First, Jesus initiated it by appearing to Peter. We’re not told that Peter ran all over Jerusalem looking for Christ, who he couldn’t find in the tomb. This is a man who saw two dead soldiers lying outside an open grave that only held soiled burial cloths. He wasn’t looking for Jesus. Scripture says twice, Jesus appeared to Peter.
Second, when Peter saw him, he likely fell to his knees. The first time Jesus revealed his power in a sinking boat full of fish, his holiness dropped Peter to his knees in a deep awareness of his own sin and shame. Remember what Peter said? “Go away from me. I am a sinful man.” When Jesus, after his resurrection, appeared to Peter privately, I’m guessing he fell to the ground in sorrow and repentance. I wonder if the plea tumbling from Peter’s heart came from Psalm 51:
Be merciful to me, O God, because of your constant love.
Because of your great mercy wipe away my sins!
Wash away all my evil and make me clean from my sin!
I recognize my faults; I am always conscious of my sins.
I have sinned against you—only against you—and done what you consider evil.
So you are right in judging me; you are justified in condemning me.Psalm 51:1-4, GNT
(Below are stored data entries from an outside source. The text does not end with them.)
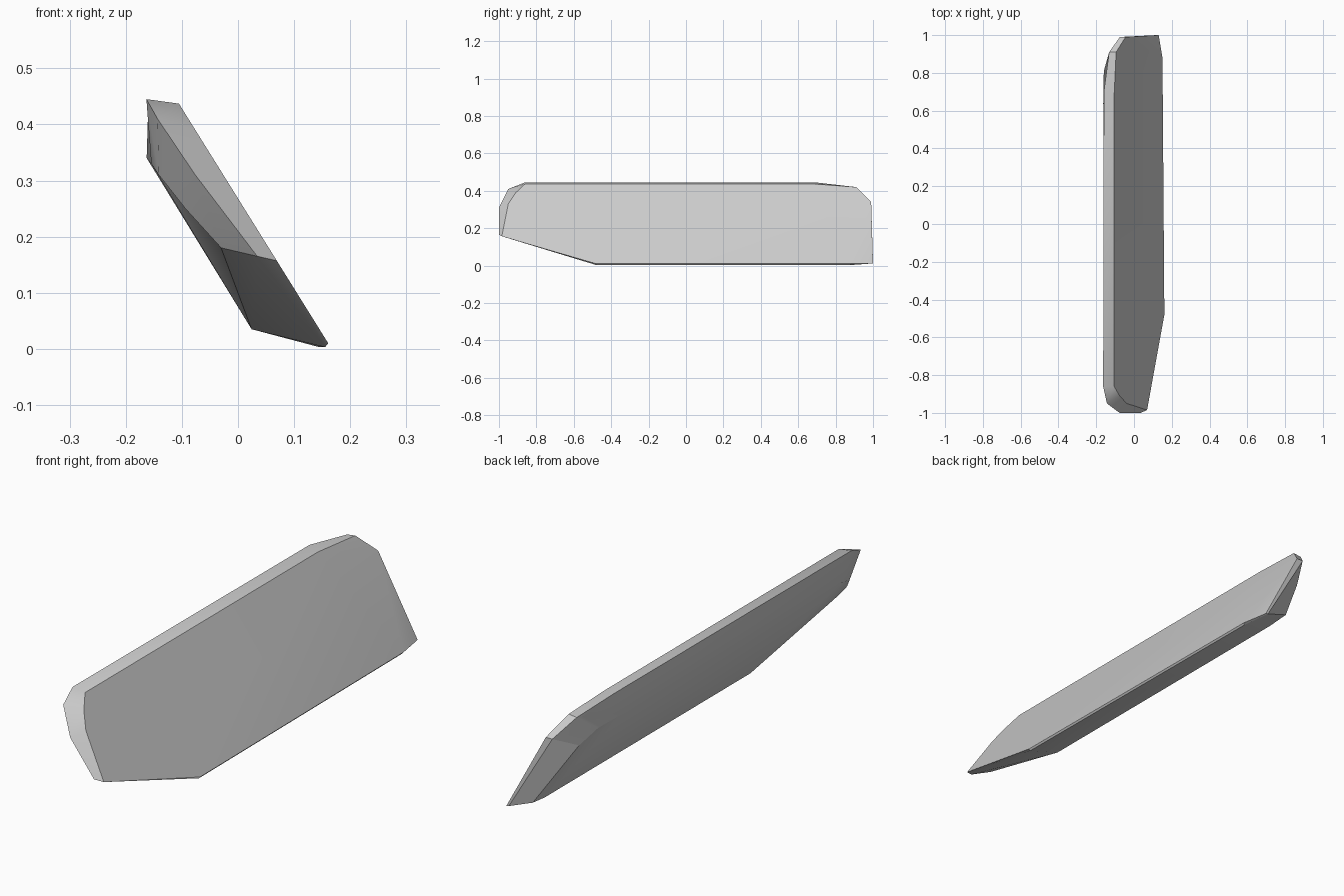
import bpy, bmesh, math

cube = bpy.data.objects.get("Cube")
if cube:
    bpy.data.objects.remove(cube, do_unlink=True)


def make_material(name, colour):
    mat = bpy.data.materials.new(name)
    mat.use_nodes = True
    mat.diffuse_color = colour
    mat.node_tree.nodes["Principled BSDF"].inputs["Base Color"].default_value = colour
    return mat


def leaning_point(y, z, depth):
    """Point at a given depth behind the leaning outer plane."""
    return (0.167 - 0.623 * z - depth, y, z)


# Rim outlines as (y, z, depth), all starting at the lower front corner
outer_rim = [
    (-.48, .01, 0), (.88, .01, .01), (1, .01, .03),
    (.99, .34, 0), (.91, .42, 0), (.68, .437, 0),
    (-.86, .437, 0), (-.91, .39, 0), (-.95, .33, 0), (-.985, .157, 0),
]
ridge_rim = [
    (-.48, .003, .01), (.88, .003, .02), (1, .012, .04),
    (.99, .34, .03), (.91, .415, .04), (.7, .444, .05),
    (-.86, .445, .053), (-.95, .41, .055), (-1, .31, .05), (-1, .165, .03),
]
inner_rim = [
    (-.46, .035, .121), (.9, .035, .121), (.99, .05, .12),
    (.89, .29, .115), (.81, .34, .115), (.64, .34, .118),
    (-.8, .33, .116), (-.88, .31, .115), (-.93, .25, .105), (-.95, .18, .085),
]


def build_panel(name, rims, mat):
    """Loft through the rims and close both broad sides."""
    bm = bmesh.new()
    loops = [[bm.verts.new(leaning_point(*p)) for p in rim] for rim in rims]
    count = len(loops[0])
    for a, b in zip(loops, loops[1:]):
        for i in range(count):
            j = (i + 1) % count
            bm.faces.new((a[i], a[j], b[j], b[i]))
    caps = [bm.faces.new(loops[0]), bm.faces.new(loops[-1])]
    bmesh.ops.recalc_face_normals(bm, faces=bm.faces[:])
    bmesh.ops.triangulate(bm, faces=caps)
    mesh = bpy.data.meshes.new(name)
    bm.to_mesh(mesh)
    bm.free()
    mesh.materials.append(mat)
    obj = bpy.data.objects.new(name, mesh)
    bpy.context.collection.objects.link(obj)
    return obj


# Leaning panel with a cut lower front corner and rounded upper corners
grey = make_material("plain grey", (0.6, 0.6, 0.6, 1))
panel = build_panel("leaning_panel", [outer_rim, ridge_rim, inner_rim], grey)

bpy.ops.object.select_all(action='DESELECT')
panel.select_set(True)
bpy.context.view_layer.objects.active = panel
bpy.ops.object.shade_smooth_by_angle(angle=math.radians(30))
That’s a poem of repentance. Turning toward God, and turning away from sin.
And third, we don’t know what Jesus said in that moment, but I wonder if any words were exchanged at all. Remember, as soon as the rooster crowed, Jesus looked at Peter, and Peter wept. No words.
The fact that Jesus was presently standing before Peter, alive, might have said it all. I have triumphed over sin and death in order to find and forgive you because you’re mine.
I imagine they hugged and cried. We don’t know for sure.
But we do know that Peter knew he was completely restored because a few weeks later, when he saw Jesus stoking a fire on the shore, Peter threw himself in the lake and did the first-century crawl stroke with his cloak wrapped around him.
Followers Respond to Jesus’ Approach
When you and I are weakened or crushed by the weight of sin and shame, Jesus invites us to unburden ourselves in repentance. As 1 John 1:9 says, “If we confess our sins, God is faithful and just to forgive us our sins and to cleanse us from all unrighteousness.”
We turn away from unbelief.
You might say it out loud to God, “I didn’t believe you, and I am painfully aware that I was wrong.” And after you’ve turned away from the lie that showed up in your behavior, turn toward God and believe the truth that he is faithful to you and that he is just to forgive–which is to say, he is right and fair when he cleanses you.
And do you know why it’s fair and just? Because Jesus took your punishment. Justice has been served because Jesus served the sentence for you. It is finished.
*Letters of C. S. Lewis (29 April 1959), para. 1, p. 285 — as reported in The Quotable Lewis (1989), p. 469)